[[ MATERIAL PROVIDED open ]]

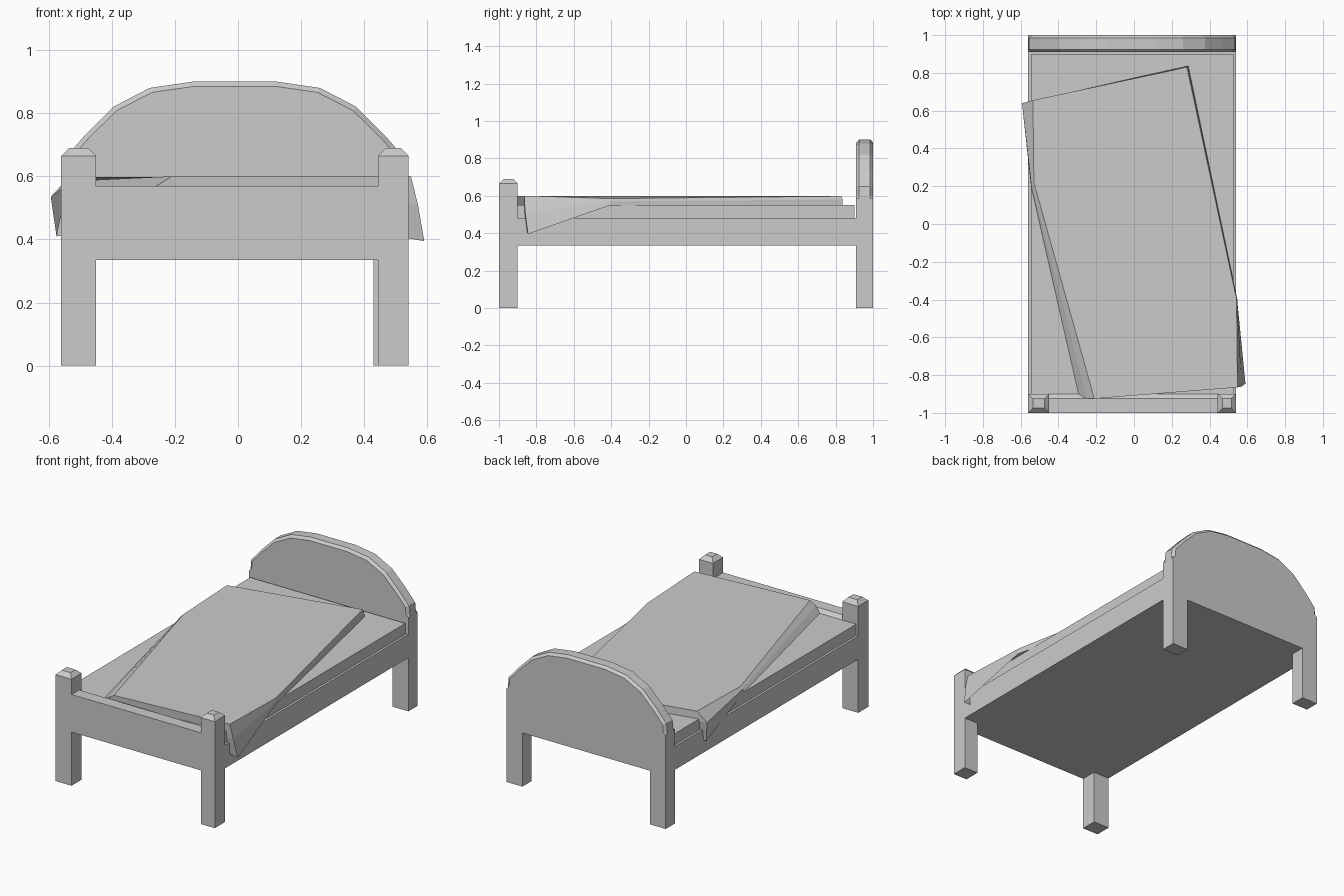
import bpy

if "Cube" in bpy.data.objects:
    bpy.data.objects.remove(bpy.data.objects["Cube"])

X0, X1 = -0.56, 0.54
CX = (X0 + X1) / 2


def mesh_object(name, verts, faces):
    me = bpy.data.meshes.new(name)
    me.from_pydata(verts, [], faces)
    me.update()
    ob = bpy.data.objects.new(name, me)
    bpy.context.collection.objects.link(ob)
    return ob


def loft(name, rings, cap_start=True, cap_end=True):
    """Skin a list of equal-length closed rings."""
    n = len(rings[0])
    verts = [p for r in rings for p in r]
    faces = [(k * n + i, k * n + (i + 1) % n, (k + 1) * n + (i + 1) % n, (k + 1) * n + i)
             for k in range(len(rings) - 1) for i in range(n)]
    if cap_start:
        faces.append(tuple(reversed(range(n))))
    if cap_end:
        faces.append(tuple(range((len(rings) - 1) * n, len(rings) * n)))
    return mesh_object(name, verts, faces)


def rect(x0, x1, y0, y1, z, inset=0.0):
    i = inset
    return [(x0 + i, y0 + i, z), (x1 - i, y0 + i, z), (x1 - i, y1 - i, z), (x0 + i, y1 - i, z)]


def box(name, x0, x1, y0, y1, z0, z1):
    return loft(name, [rect(x0, x1, y0, y1, z0), rect(x0, x1, y0, y1, z1)])


# Bed base and mattress
box("bed_base", X0, X1, -0.91, 0.92, 0.335, 0.48)
box("mattress", X0 + 0.014, X1 - 0.014, -0.91, 0.90, 0.47, 0.55)

# Foot posts with chamfered caps
for side, a, b in (("left", X0, -0.45), ("right", 0.443, X1)):
    loft("foot_post_" + side, [rect(a, b, -1, -0.9, 0), rect(a, b, -1, -0.9, 0.665),
                               rect(a, b, -1, -0.9, 0.69, 0.025)])

# Footboard between the posts, with its inner top edge sloped
prof = [(-1, 0.335), (-0.9, 0.335), (-0.9, 0.55), (-0.925, 0.57), (-1, 0.57)]
loft("footboard", [[(x, y, z) for y, z in prof] for x in (0.443, -0.45)])

# Arched headboard, legs included in the profile, arch edges chamfered
half = [(0.107, 0.335), (0.55, 0.64), (0.535, 0.69), (0.475, 0.73), (0.385, 0.82), (0.27, 0.88), (0.133, 0.90)]
arch = [(0.55, 0.60), (0.545, 0.65), (0.475, 0.73), (0.385, 0.82), (0.27, 0.88), (0.133, 0.90)]


def head_ring(y, inset):
    def shrink(p):
        return (p[0] * (1 - inset / 0.5), p[1] - inset * max(0, (p[1] - 0.60) / 0.30))
    right = [(0.44, 0.335), (0.44, 0), (0.55, 0), (0.55, 0.585)] + [shrink(p) for p in arch]
    pts = right + [(-x, z) for x, z in reversed(right)]
    return [(CX + x, y, z) for x, z in pts]


loft("headboard", [head_ring(0.91, 0.015), head_ring(0.925, 0), head_ring(0.985, 0),
                   head_ring(1.0, 0.015)])

# Crooked blanket: flat top, then a skirt that hangs over the mattress edges
top = [(0.28, 0.83, 0.598), (-0.535, 0.655, 0.598), (-0.53, 0.22, 0.585), (-0.21, -0.925, 0.6),
       (0.548, -0.865, 0.6), (0.543, -0.40, 0.585)]
mid = [(0.285, 0.837, 0.58), (-0.593, 0.64, 0.535), (-0.545, 0.22, 0.57), (-0.25, -0.923, 0.575),
       (0.57, -0.86, 0.51), (0.547, -0.40, 0.57)]
low = [(0.287, 0.838, 0.55), (-0.575, 0.62, 0.41), (-0.545, 0.20, 0.55), (-0.29, -0.915, 0.55),
       (0.59, -0.845, 0.395), (0.547, -0.41, 0.548)]
loft("blanket", [low[::-1], mid[::-1], top[::-1]], cap_start=False)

[[ MATERIAL PROVIDED closed ]]

* THE PROBLEM
Search the records for the word "name" and return every line that holds it.

* REPLY TO THE TASK
def mesh_object(name, verts, faces):
    me = bpy.data.meshes.new(name)
    ob = bpy.data.objects.new(name, me)
def loft(name, rings, cap_start=True, cap_end=True):
    return mesh_object(name, verts, faces)
def box(name, x0, x1, y0, y1, z0, z1):
    return loft(name, [rect(x0, x1, y0, y1, z0), rect(x0, x1, y0, y1, z1)])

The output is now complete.